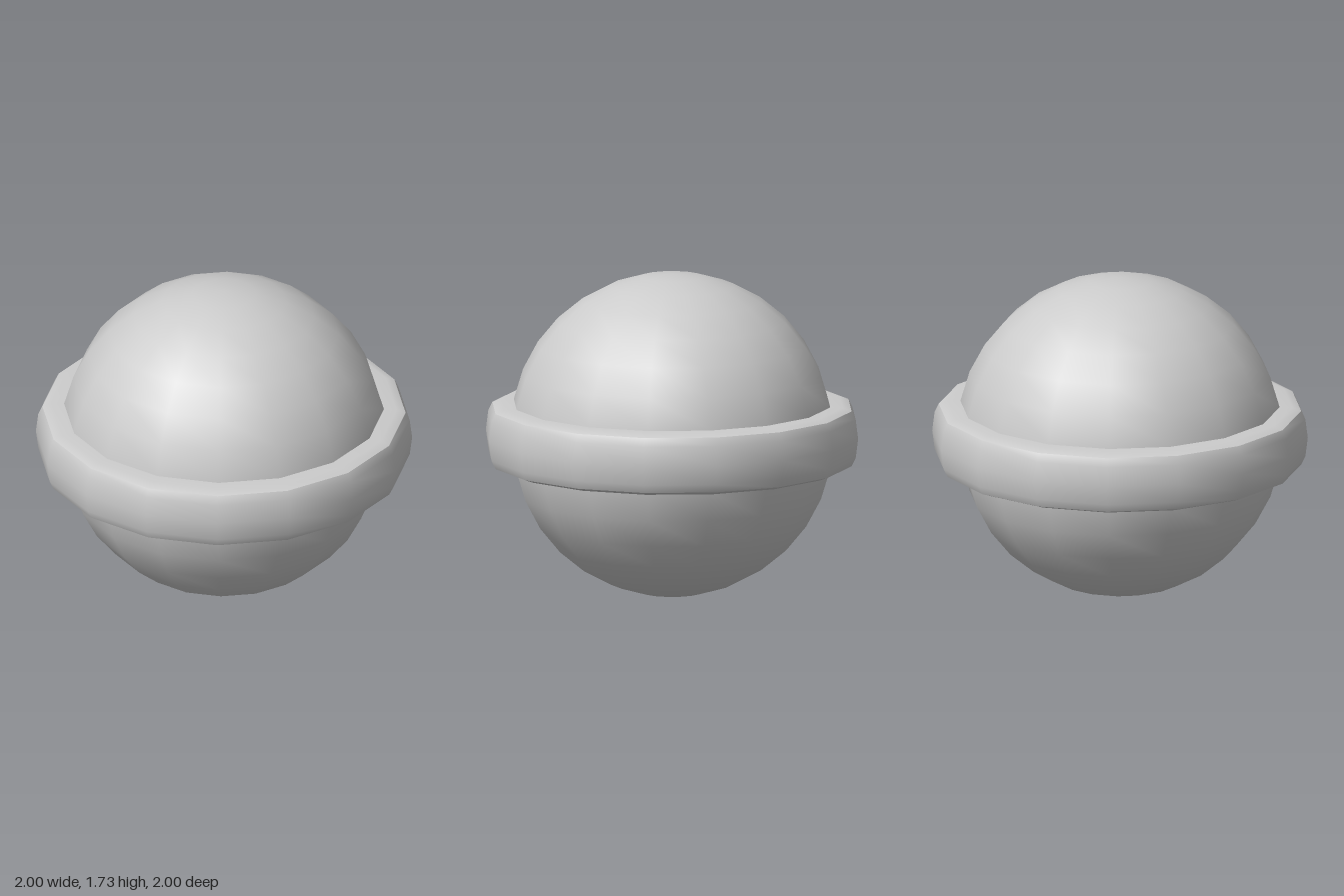
import * as THREE from 'three';

const MID = 0.868; // height of the equator
const SIDES = 16;

export function createModel() {
  const group = new THREE.Group();
  const material = new THREE.MeshStandardMaterial({ color: 0xcccccc });

  const add = (name, geometry, parent = group) => {
    const mesh = new THREE.Mesh(geometry, material);
    mesh.name = name;
    parent.add(mesh);
    return mesh;
  };
  const lathe = (points) =>
    new THREE.LatheGeometry(points.map(([r, y]) => new THREE.Vector2(r, y)), SIDES);

  // Ball
  add('ball', new THREE.SphereGeometry(0.866, SIDES, 16)).position.y = MID;

  // Equatorial ring: three smooth bands meeting in sharp edges
  const ring = new THREE.Group();
  ring.name = 'ring';
  ring.position.y = MID;
  group.add(ring);

  const top = [[0.965, 0.148], [0.917, 0.166], [0.8, 0.166]];
  const mirrored = top.map(([r, y]) => [r, -y]).reverse();
  add('ringTop', lathe(top), ring);
  add('ringBottom', lathe(mirrored), ring);
  add('ringSide', lathe([
    [0.965, -0.148], [0.987, -0.103], [1, 0], [0.987, 0.103], [0.965, 0.148],
  ]), ring);

  return group;
}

-*-*-

__Work instructions__:
Your task is to reproduce the entries above word for word, from the first line through the line with "const ring = new THREE.Group();", and please leave out any pictures.

__Written solution__:
import * as THREE from 'three';

const MID = 0.868; // height of the equator
const SIDES = 16;

export function createModel() {
  const group = new THREE.Group();
  const material = new THREE.MeshStandardMaterial({ color: 0xcccccc });

  const add = (name, geometry, parent = group) => {
    const mesh = new THREE.Mesh(geometry, material);
    mesh.name = name;
    parent.add(mesh);
    return mesh;
  };
  const lathe = (points) =>
    new THREE.LatheGeometry(points.map(([r, y]) => new THREE.Vector2(r, y)), SIDES);

  // Ball
  add('ball', new THREE.SphereGeometry(0.866, SIDES, 16)).position.y = MID;

  // Equatorial ring: three smooth bands meeting in sharp edges
  const ring = new THREE.Group();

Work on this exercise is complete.